Both primary and secondary schools should play a major role in teaching children about the dangers of online pornography, new research suggests.
A survey of 1,009 parents, carried out on behalf of the National Association of Head Teachers (NAHT), found that more than three-quarters (83 per cent) thought schools should share with them the responsibility for teaching children about the risks associated with viewing pornography online.
The majority (51 per cent) of survey respondents said lessons about internet porn should not take place until secondary school, however 42 per cent thought it appropriate for schools to teach children about the risks as soon as they were old enough to access the internet, even if aged five or six.
Just seven per cent of parents thought the subject was inappropriate to be taught in school, while 13 per cent thought it should be the sole responsibility of parents to educate children about it.
The survey also found that 60 per cent of parents were worried or very worried about their children viewing explicit material of a violent or sexual nature online, while 90 per cent supported the idea that all equipment that can access the internet should come with a default block on pornographic websites that require users to “opt in” to view.
Despite parents’ concerns, 80 per cent said they felt confident or very confident about protecting their children online, and a similar proportion felt confident about talking to their child about sex and relationships.
The issue of pornography is becoming increasingly troubling to teachers as they attempt to manage the impact of readily-accessible explicit material on pupils’ self-image and perceptions of sexuality.
Russell Hobby, general secretary of NAHT, said: “NAHT has repeatedly said that young people must be protected from pornography and children should receive appropriate guidance as part of relationship and sex education. We would also like to see improved advice for schools to help them manage these issues most effectively.

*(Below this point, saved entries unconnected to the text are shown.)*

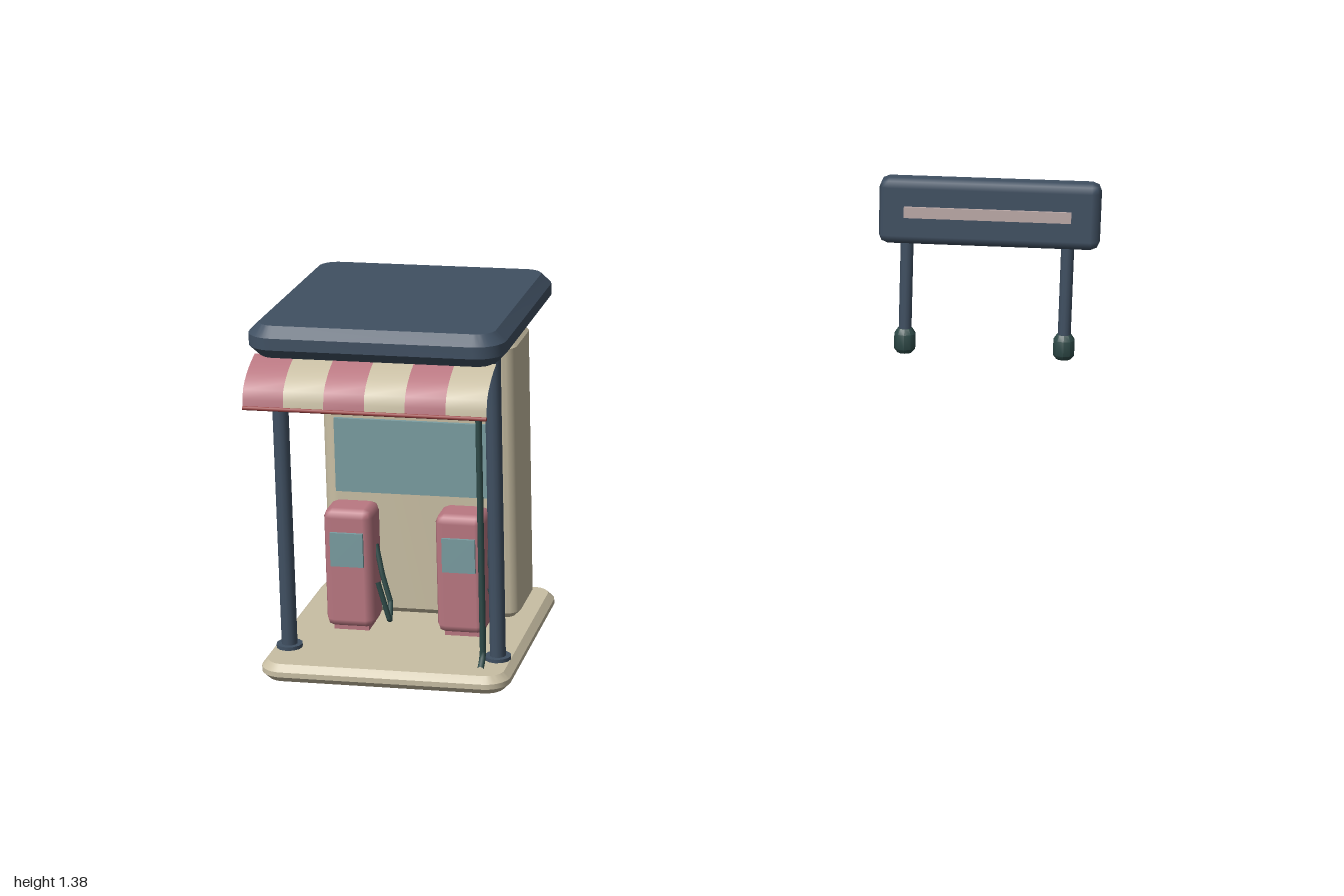
import * as THREE from 'three';
import { toCreasedNormals } from 'three/addons/utils/BufferGeometryUtils.js';
import { RoundedBoxGeometry } from 'three/addons/geometries/RoundedBoxGeometry.js';

const mat = (name, color, side = THREE.FrontSide) => {
  const m = new THREE.MeshStandardMaterial({ color, side });
  m.name = name;
  return m;
};

// Slab with rounded plan corners and chamfered top and bottom edges
function slab(x0, x1, y0, y1, z0, z1, radius, bevel) {
  const w = (x1 - x0) / 2 - bevel, d = (z1 - z0) / 2 - bevel, r = radius - bevel;
  const s = new THREE.Shape();
  s.absarc(w - r, d - r, r, 0, Math.PI / 2);
  s.absarc(-w + r, d - r, r, Math.PI / 2, Math.PI);
  s.absarc(-w + r, -d + r, r, Math.PI, Math.PI * 1.5);
  s.absarc(w - r, -d + r, r, Math.PI * 1.5, Math.PI * 2);
  const g = new THREE.ExtrudeGeometry(s, {
    depth: y1 - y0 - 2 * bevel, bevelThickness: bevel, bevelSize: bevel, bevelSegments: 1, curveSegments: 5,
  });
  g.rotateX(-Math.PI / 2);
  g.translate((x0 + x1) / 2, y0 + bevel, (z0 + z1) / 2);
  return toCreasedNormals(g, 0.6);
}

function box(x0, x1, y0, y1, z0, z1) {
  return new THREE.BoxGeometry(x1 - x0, y1 - y0, z1 - z0)
    .translate((x0 + x1) / 2, (y0 + y1) / 2, (z0 + z1) / 2);
}

function chamferBox(x0, x1, y0, y1, z0, z1, r) {
  return new RoundedBoxGeometry(x1 - x0, y1 - y0, z1 - z0, 1, r)
    .translate((x0 + x1) / 2, (y0 + y1) / 2, (z0 + z1) / 2);
}

function rod(x, y0, y1, z, r, sides = 12) {
  return new THREE.CylinderGeometry(r, r, y1 - y0, sides).translate(x, (y0 + y1) / 2, z);
}

// Round tube along straight runs between points
function pipe(points, r, sides = 8) {
  const path = new THREE.CurvePath();
  const v = points.map(p => new THREE.Vector3(...p));
  for (let i = 1; i < v.length; i++) path.add(new THREE.LineCurve3(v[i - 1], v[i]));
  return new THREE.TubeGeometry(path, 32, r, sides);
}

export function createModel() {
  const root = new THREE.Group();
  root.name = 'fuelStation';
  const navy = mat('navy', 0x405062);
  const cream = mat('cream', 0xc9bfa4);
  const pink = mat('pink', 0xba7882);
  const glass = mat('glass', 0x7a9da1);
  const green = mat('darkGreen', 0x2e4a48);
  const red = mat('redTrim', 0x9a4444);
  const pale = mat('paleRose', 0xbdaaa8);
  const awningPink = mat('awningPink', 0xba7882, THREE.DoubleSide);
  const awningCream = mat('awningCream', 0xc9bfa4, THREE.DoubleSide);

  const add = (name, geometry, material, parent = root) => {
    const m = new THREE.Mesh(geometry, material);
    m.name = name;
    parent.add(m);
    return m;
  };

  // Forecourt, kiosk and roof
  add('base', slab(-1, -0.377, 0, 0.045, -0.47, 0.19, 0.06, 0.016), cream);
  add('kiosk', slab(-0.93, -0.43, 0.04, 0.777, -0.432, -0.21, 0.04, 0.02), cream);
  add('kioskWindow', box(-0.893, -0.483, 0.37, 0.563, -0.215, -0.2), glass);
  add('canopy', slab(-1, -0.375, 0.823, 0.902, -0.48, 0.195, 0.07, 0.025), navy);
  add('canopyCeiling', box(-0.95, -0.425, 0.817, 0.825, -0.42, 0.14), navy);

  // Roof posts with floor flanges
  for (const x of [-0.953, -0.425]) {
    add('post', rod(x, 0.04, 0.83, 0.055, 0.02), navy);
    add('postFlange', rod(x, 0.044, 0.054, 0.055, 0.033), navy);
  }

  // Downpipe kicking forward at the ground
  add('downpipe', pipe([[-0.452, 0.825, 0.1], [-0.452, 0.07, 0.1], [-0.452, 0.046, 0.13]], 0.008), green);

  // Ceiling lamps above the pumps
  for (const x of [-0.83, -0.545]) {
    add('lampRim', rod(x, 0.813, 0.82, 0, 0.035, 16), navy);
    add('lampLens', rod(x, 0.809, 0.815, 0, 0.029, 16), cream);
  }

  // Fuel pumps, each with a display and a hose on its left side
  for (const x of [-0.83, -0.545]) {
    const pump = new THREE.Group();
    pump.name = 'pump';
    pump.position.x = x;
    root.add(pump);
    add('pumpBody', chamferBox(-0.062, 0.062, 0.055, 0.367, -0.168, -0.06, 0.022), pink, pump);
    add('pumpFoot', box(-0.045, 0.045, 0.04, 0.06, -0.15, -0.08), pink, pump);
    add('pumpDisplay', box(-0.042, 0.042, 0.222, 0.31, -0.062, -0.052), glass, pump);
    add('hose', pipe([[0.06, 0.265, -0.115], [0.078, 0.19, -0.1], [0.1, 0.12, -0.09],
      [0.108, 0.087, -0.046], [0.08, 0.19, -0.046]], 0.007), green, pump);
  }

  // Striped awning swept from a curved profile of (z, y)
  const profile = new THREE.SplineCurve([[0.15, 0.826], [0.185, 0.815], [0.222, 0.797], [0.256, 0.768], [0.265, 0.725]]
    .map(p => new THREE.Vector2(...p)));
  const x0 = -0.982, stripe = 0.0978, rows = 8;
  for (let i = 0; i < 6; i++) {
    const g = new THREE.PlaneGeometry(stripe, 1, 1, rows);
    const pos = g.attributes.position;
    for (let k = 0; k < pos.count; k++) {
      const p = profile.getPoint(0.5 - pos.getY(k));
      pos.setXYZ(k, x0 + stripe * (i + 0.5) + pos.getX(k), p.y, p.x);
    }
    g.computeVertexNormals();
    add('awningStripe', g, i % 2 ? awningCream : awningPink);
  }
  add('awningTrim', new THREE.CylinderGeometry(0.005, 0.005, stripe * 6, 8)
    .rotateZ(Math.PI / 2).translate(x0 + stripe * 3, 0.725, 0.265), red);

  // Free-standing sign on two legs
  const sign = new THREE.Group();
  sign.name = 'sign';
  root.add(sign);
  add('signBoard', chamferBox(0.525, 1, 1.23, 1.375, 0.408, 0.474, 0.02), navy, sign);
  add('signStripe', box(0.58, 0.938, 1.292, 1.316, 0.472, 0.481), pale, sign);
  for (const x of [0.586, 0.932]) {
    add('signLeg', rod(x, 1.02, 1.24, 0.442, 0.014), navy, sign);
    const foot = [[0, 0.982], [0.016, 0.982], [0.024, 0.992], [0.024, 1.025], [0.016, 1.037], [0, 1.037]];
    const g = new THREE.LatheGeometry(foot.map(p => new THREE.Vector2(...p)), 10);
    add('signFoot', toCreasedNormals(g, 0.7).translate(x, 0, 0.442), green, sign);
  }
  return root;
}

“There is no place for explicit materials in the classroom or school, even in the course of teaching about their dangers, but many young people are exposed to such materials on the internet and phones. In the face of this, young people need to know how to cope with and avoid these distorted views of relationships.
“It is reassuring to see that parents accept that schools are an essential part of the support network for their children. In a fast-paced communications environment that can present pupils with confusing messages, few parents believe there is an option to pretend it isn’t happening.”
|The Fostering Network has published the results of a survey of 1,439 foster families in the UK which shows that in the last two years, 61% of foster carers have cared for children who had previously moved at least twice between homes. 43% had looked after at least one child who had been moved four or more times. 11% of carers had looked after children who had had at least 10 previous placements. The charity warns that this instability is due to a nationwide shortage of foster carers.
|Source: The Fostering Network|
|CEOP has published its annual review which reveals that in 2012/2013 it safeguarded 790 children, an increase of 85% on the previous year. Over the next year, CEOP will focus its activities on tackling: the proliferation of indecent images of children; online child sexual exploitation; transnational child sexual abuse; and contact sexual abuse, particularly organised abuse and the risks posed to missing children.
|Source: CEOP press release 14 May 2013 / Caspar|
Annual review 2012-2013 and centre plan 2013-2014 (PDF)